** DIRECTIONS FOR THIS TASK **
Exact repetition is required: output every record in full.

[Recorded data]
= = = =

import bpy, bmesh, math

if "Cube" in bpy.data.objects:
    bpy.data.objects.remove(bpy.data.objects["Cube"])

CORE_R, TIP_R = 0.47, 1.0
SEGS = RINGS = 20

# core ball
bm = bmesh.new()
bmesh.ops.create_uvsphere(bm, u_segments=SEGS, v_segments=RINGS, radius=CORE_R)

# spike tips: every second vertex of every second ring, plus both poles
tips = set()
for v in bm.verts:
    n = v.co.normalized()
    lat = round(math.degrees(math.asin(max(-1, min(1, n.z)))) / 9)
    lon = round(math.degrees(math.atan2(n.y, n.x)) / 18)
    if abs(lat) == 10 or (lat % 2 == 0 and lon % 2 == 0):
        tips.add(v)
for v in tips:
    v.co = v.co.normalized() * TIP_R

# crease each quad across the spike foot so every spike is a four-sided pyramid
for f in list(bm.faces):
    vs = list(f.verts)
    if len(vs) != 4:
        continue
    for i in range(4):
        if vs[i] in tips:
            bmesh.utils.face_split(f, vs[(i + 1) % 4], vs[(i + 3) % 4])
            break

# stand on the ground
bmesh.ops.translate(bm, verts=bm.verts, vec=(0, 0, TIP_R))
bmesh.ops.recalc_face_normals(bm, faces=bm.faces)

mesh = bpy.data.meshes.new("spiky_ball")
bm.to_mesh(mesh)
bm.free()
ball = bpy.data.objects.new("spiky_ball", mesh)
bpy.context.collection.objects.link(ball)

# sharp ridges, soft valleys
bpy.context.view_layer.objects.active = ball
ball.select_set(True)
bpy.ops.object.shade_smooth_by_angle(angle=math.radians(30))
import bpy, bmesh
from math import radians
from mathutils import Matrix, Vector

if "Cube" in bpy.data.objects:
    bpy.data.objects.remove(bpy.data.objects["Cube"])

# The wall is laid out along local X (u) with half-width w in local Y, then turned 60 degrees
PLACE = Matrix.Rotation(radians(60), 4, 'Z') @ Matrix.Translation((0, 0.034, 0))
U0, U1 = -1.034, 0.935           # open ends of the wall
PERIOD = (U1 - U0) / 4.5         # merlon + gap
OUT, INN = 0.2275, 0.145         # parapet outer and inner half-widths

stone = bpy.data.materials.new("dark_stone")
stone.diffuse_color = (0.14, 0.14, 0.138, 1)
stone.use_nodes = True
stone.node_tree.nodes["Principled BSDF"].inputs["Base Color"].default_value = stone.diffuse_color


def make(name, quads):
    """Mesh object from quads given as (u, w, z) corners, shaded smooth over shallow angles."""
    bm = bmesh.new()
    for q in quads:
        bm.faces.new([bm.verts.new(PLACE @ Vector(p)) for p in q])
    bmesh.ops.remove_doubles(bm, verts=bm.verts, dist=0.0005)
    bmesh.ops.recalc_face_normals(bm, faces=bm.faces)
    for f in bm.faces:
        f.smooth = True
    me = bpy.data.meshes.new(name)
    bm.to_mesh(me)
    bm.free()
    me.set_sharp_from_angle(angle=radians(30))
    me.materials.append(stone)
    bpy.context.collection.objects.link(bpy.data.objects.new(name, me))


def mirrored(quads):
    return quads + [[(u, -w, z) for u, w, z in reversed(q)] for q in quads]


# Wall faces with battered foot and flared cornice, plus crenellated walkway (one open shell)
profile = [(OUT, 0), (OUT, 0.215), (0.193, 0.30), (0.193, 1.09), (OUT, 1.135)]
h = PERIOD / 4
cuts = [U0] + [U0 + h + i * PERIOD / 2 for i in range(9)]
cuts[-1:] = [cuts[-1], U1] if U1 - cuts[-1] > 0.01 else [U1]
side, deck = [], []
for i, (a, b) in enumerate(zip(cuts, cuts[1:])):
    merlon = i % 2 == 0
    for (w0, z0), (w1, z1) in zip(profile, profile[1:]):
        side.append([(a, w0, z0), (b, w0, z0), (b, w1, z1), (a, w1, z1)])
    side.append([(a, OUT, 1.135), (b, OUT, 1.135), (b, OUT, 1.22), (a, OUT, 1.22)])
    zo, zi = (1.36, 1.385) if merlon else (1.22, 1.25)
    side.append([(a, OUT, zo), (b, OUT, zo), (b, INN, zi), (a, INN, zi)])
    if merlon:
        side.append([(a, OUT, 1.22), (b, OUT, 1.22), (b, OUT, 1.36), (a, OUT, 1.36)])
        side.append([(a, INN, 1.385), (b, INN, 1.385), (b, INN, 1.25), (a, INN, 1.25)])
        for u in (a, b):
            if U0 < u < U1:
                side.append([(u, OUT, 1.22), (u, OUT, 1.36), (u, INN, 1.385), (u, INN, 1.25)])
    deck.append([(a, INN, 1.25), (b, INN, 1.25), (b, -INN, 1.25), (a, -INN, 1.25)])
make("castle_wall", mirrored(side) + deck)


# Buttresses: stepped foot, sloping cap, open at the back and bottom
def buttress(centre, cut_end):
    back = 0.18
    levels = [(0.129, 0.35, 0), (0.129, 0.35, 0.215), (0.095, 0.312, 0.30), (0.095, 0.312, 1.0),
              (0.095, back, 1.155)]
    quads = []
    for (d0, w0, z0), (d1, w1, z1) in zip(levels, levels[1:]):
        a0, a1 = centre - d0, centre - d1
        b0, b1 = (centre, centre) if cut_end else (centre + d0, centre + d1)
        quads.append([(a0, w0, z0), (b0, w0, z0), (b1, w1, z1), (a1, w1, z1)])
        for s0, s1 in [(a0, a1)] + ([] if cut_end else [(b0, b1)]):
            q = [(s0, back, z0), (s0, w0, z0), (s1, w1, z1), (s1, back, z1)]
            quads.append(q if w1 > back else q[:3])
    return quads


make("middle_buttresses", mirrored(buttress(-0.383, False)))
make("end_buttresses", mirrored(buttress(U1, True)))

= = = =

** ANSWER FOR THIS EXERCISE **
import bpy, bmesh, math

if "Cube" in bpy.data.objects:
    bpy.data.objects.remove(bpy.data.objects["Cube"])

CORE_R, TIP_R = 0.47, 1.0
SEGS = RINGS = 20

# core ball
bm = bmesh.new()
bmesh.ops.create_uvsphere(bm, u_segments=SEGS, v_segments=RINGS, radius=CORE_R)

# spike tips: every second vertex of every second ring, plus both poles
tips = set()
for v in bm.verts:
    n = v.co.normalized()
    lat = round(math.degrees(math.asin(max(-1, min(1, n.z)))) / 9)
    lon = round(math.degrees(math.atan2(n.y, n.x)) / 18)
    if abs(lat) == 10 or (lat % 2 == 0 and lon % 2 == 0):
        tips.add(v)
for v in tips:
    v.co = v.co.normalized() * TIP_R

# crease each quad across the spike foot so every spike is a four-sided pyramid
for f in list(bm.faces):
    vs = list(f.verts)
    if len(vs) != 4:
        continue
    for i in range(4):
        if vs[i] in tips:
            bmesh.utils.face_split(f, vs[(i + 1) % 4], vs[(i + 3) % 4])
            break

# stand on the ground
bmesh.ops.translate(bm, verts=bm.verts, vec=(0, 0, TIP_R))
bmesh.ops.recalc_face_normals(bm, faces=bm.faces)

mesh = bpy.data.meshes.new("spiky_ball")
bm.to_mesh(mesh)
bm.free()
ball = bpy.data.objects.new("spiky_ball", mesh)
bpy.context.collection.objects.link(ball)

# sharp ridges, soft valleys
bpy.context.view_layer.objects.active = ball
ball.select_set(True)
bpy.ops.object.shade_smooth_by_angle(angle=math.radians(30))
import bpy, bmesh
from math import radians
from mathutils import Matrix, Vector

if "Cube" in bpy.data.objects:
    bpy.data.objects.remove(bpy.data.objects["Cube"])

# The wall is laid out along local X (u) with half-width w in local Y, then turned 60 degrees
PLACE = Matrix.Rotation(radians(60), 4, 'Z') @ Matrix.Translation((0, 0.034, 0))
U0, U1 = -1.034, 0.935           # open ends of the wall
PERIOD = (U1 - U0) / 4.5         # merlon + gap
OUT, INN = 0.2275, 0.145         # parapet outer and inner half-widths

stone = bpy.data.materials.new("dark_stone")
stone.diffuse_color = (0.14, 0.14, 0.138, 1)
stone.use_nodes = True
stone.node_tree.nodes["Principled BSDF"].inputs["Base Color"].default_value = stone.diffuse_color


def make(name, quads):
    """Mesh object from quads given as (u, w, z) corners, shaded smooth over shallow angles."""
    bm = bmesh.new()
    for q in quads:
        bm.faces.new([bm.verts.new(PLACE @ Vector(p)) for p in q])
    bmesh.ops.remove_doubles(bm, verts=bm.verts, dist=0.0005)
    bmesh.ops.recalc_face_normals(bm, faces=bm.faces)
    for f in bm.faces:
        f.smooth = True
    me = bpy.data.meshes.new(name)
    bm.to_mesh(me)
    bm.free()
    me.set_sharp_from_angle(angle=radians(30))
    me.materials.append(stone)
    bpy.context.collection.objects.link(bpy.data.objects.new(name, me))


def mirrored(quads):
    return quads + [[(u, -w, z) for u, w, z in reversed(q)] for q in quads]


# Wall faces with battered foot and flared cornice, plus crenellated walkway (one open shell)
profile = [(OUT, 0), (OUT, 0.215), (0.193, 0.30), (0.193, 1.09), (OUT, 1.135)]
h = PERIOD / 4
cuts = [U0] + [U0 + h + i * PERIOD / 2 for i in range(9)]
cuts[-1:] = [cuts[-1], U1] if U1 - cuts[-1] > 0.01 else [U1]
side, deck = [], []
for i, (a, b) in enumerate(zip(cuts, cuts[1:])):
    merlon = i % 2 == 0
    for (w0, z0), (w1, z1) in zip(profile, profile[1:]):
        side.append([(a, w0, z0), (b, w0, z0), (b, w1, z1), (a, w1, z1)])
    side.append([(a, OUT, 1.135), (b, OUT, 1.135), (b, OUT, 1.22), (a, OUT, 1.22)])
    zo, zi = (1.36, 1.385) if merlon else (1.22, 1.25)
    side.append([(a, OUT, zo), (b, OUT, zo), (b, INN, zi), (a, INN, zi)])
    if merlon:
        side.append([(a, OUT, 1.22), (b, OUT, 1.22), (b, OUT, 1.36), (a, OUT, 1.36)])
        side.append([(a, INN, 1.385), (b, INN, 1.385), (b, INN, 1.25), (a, INN, 1.25)])
        for u in (a, b):
            if U0 < u < U1:
                side.append([(u, OUT, 1.22), (u, OUT, 1.36), (u, INN, 1.385), (u, INN, 1.25)])
    deck.append([(a, INN, 1.25), (b, INN, 1.25), (b, -INN, 1.25), (a, -INN, 1.25)])
make("castle_wall", mirrored(side) + deck)


# Buttresses: stepped foot, sloping cap, open at the back and bottom
def buttress(centre, cut_end):
    back = 0.18
    levels = [(0.129, 0.35, 0), (0.129, 0.35, 0.215), (0.095, 0.312, 0.30), (0.095, 0.312, 1.0),
              (0.095, back, 1.155)]
    quads = []
    for (d0, w0, z0), (d1, w1, z1) in zip(levels, levels[1:]):
        a0, a1 = centre - d0, centre - d1
        b0, b1 = (centre, centre) if cut_end else (centre + d0, centre + d1)
        quads.append([(a0, w0, z0), (b0, w0, z0), (b1, w1, z1), (a1, w1, z1)])
        for s0, s1 in [(a0, a1)] + ([] if cut_end else [(b0, b1)]):
            q = [(s0, back, z0), (s0, w0, z0), (s1, w1, z1), (s1, back, z1)]
            quads.append(q if w1 > back else q[:3])
    return quads


make("middle_buttresses", mirrored(buttress(-0.383, False)))
make("end_buttresses", mirrored(buttress(U1, True)))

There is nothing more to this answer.